Set in Kentucky during the worst of the Depression, the Works Progress Administration, sponsored by President Roosevelt, tried to create jobs for women who had no skills nor any way to hold a job. These small book collections became a lifeline to desperately poor families who never left home.
Margery was offered the position of recruiting women as Horseback Librarians of Kentucky. Started by a character in the neighborhood to provide employment for women to run mobile libraries that reached even into the mountain regions of Kentucky during the Great Depression. Such an interesting time of women’s history in the early 20th century.
Jojo Moyes uses an easy writing style, offering beautiful descriptions of the Kentucky mountains. The hills and ravines have an unexpected effect on the women who attempt to deliver books to the families who think they don’t want to learn to read.

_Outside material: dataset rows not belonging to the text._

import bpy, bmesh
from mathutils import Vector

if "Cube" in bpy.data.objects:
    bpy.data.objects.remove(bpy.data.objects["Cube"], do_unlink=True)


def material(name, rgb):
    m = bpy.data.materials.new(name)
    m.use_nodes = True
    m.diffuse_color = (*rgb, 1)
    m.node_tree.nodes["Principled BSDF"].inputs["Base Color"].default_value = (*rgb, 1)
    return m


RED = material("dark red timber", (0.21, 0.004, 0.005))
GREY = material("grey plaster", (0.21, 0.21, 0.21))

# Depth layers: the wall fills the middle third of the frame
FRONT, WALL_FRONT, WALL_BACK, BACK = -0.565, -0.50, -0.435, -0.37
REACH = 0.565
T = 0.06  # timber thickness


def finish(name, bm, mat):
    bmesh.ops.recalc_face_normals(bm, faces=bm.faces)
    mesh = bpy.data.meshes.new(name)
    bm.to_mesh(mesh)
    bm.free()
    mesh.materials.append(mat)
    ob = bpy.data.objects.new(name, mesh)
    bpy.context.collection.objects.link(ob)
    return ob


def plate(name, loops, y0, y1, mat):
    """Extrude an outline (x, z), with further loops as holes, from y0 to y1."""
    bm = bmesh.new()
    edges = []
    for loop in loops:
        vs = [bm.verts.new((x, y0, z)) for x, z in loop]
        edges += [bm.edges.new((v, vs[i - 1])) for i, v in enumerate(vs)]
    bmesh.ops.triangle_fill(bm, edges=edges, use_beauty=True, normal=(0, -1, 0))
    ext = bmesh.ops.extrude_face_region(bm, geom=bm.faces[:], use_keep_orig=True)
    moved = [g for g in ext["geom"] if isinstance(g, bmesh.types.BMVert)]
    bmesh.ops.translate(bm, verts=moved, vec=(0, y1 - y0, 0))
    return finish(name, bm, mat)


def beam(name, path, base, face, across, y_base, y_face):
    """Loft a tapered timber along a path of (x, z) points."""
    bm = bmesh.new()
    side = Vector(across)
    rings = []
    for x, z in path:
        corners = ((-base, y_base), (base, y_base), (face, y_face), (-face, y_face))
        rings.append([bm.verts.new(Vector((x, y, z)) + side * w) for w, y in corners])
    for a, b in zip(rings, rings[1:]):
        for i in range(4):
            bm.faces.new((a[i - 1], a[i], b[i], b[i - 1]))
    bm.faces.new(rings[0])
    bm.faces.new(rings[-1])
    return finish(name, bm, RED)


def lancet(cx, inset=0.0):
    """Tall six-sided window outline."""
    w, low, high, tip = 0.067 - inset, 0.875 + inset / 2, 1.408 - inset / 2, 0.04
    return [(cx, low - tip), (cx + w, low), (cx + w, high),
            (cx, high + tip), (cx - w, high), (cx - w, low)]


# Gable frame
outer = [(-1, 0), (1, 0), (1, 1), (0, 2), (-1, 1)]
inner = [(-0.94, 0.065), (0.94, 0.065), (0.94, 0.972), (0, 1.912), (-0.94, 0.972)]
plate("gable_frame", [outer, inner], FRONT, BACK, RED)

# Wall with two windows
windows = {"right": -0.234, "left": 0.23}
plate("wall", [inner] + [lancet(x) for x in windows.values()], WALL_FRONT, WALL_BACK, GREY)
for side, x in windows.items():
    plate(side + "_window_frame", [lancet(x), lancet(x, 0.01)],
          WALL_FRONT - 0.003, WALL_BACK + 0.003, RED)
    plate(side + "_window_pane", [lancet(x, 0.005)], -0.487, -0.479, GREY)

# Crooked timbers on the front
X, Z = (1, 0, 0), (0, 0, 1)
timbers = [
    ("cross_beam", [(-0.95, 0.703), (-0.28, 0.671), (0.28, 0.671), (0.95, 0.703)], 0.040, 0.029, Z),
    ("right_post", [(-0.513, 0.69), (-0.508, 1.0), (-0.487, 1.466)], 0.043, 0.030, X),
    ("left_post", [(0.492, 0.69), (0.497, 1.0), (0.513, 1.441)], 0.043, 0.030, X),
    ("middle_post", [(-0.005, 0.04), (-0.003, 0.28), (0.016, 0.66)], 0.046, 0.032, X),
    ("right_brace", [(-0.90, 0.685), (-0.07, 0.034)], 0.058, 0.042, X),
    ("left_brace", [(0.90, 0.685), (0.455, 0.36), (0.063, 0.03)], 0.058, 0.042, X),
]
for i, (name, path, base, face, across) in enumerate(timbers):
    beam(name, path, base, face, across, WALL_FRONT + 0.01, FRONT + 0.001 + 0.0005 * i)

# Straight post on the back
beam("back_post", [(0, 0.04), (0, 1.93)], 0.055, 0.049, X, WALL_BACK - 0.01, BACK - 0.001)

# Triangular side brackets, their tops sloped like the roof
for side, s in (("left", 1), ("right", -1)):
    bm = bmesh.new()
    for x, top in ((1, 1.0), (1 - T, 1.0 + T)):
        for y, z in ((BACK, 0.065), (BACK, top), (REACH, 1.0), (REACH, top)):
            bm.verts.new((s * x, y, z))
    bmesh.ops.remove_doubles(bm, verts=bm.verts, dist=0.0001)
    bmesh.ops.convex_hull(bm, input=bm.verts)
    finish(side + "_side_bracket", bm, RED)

Delivering books to the back country by mule or horse doesn't seem appropriate for Alice. She's a high-class girl from England who makes a tragically bad marriage but finds fulfillment in sharing literature with the mountain population. Her new husband is totally under his father’s control and doesn't defend her. Together they make her life a nightmare.
When a murder occurs on a high mountain path, Margery is accused since it happened on her delivery route. The townspeople who opposed the library insisted it offered a reason to get rid of the library and books. The trial and courtroom scenes show a picture of backwoods injustice during early 20th century.
Moyes draws such compelling characters with strong personalities, quite different from her previous books of contemporary romance. She captures the magic of novels that bring communities together. She portrays women’s friendships and a few good men willing to defend the women.
The four women dare to support one another, which leads into danger. The story breaks new ground with this historical novel and may be her best as we read incidents of drama, humor and heartache but mostly love.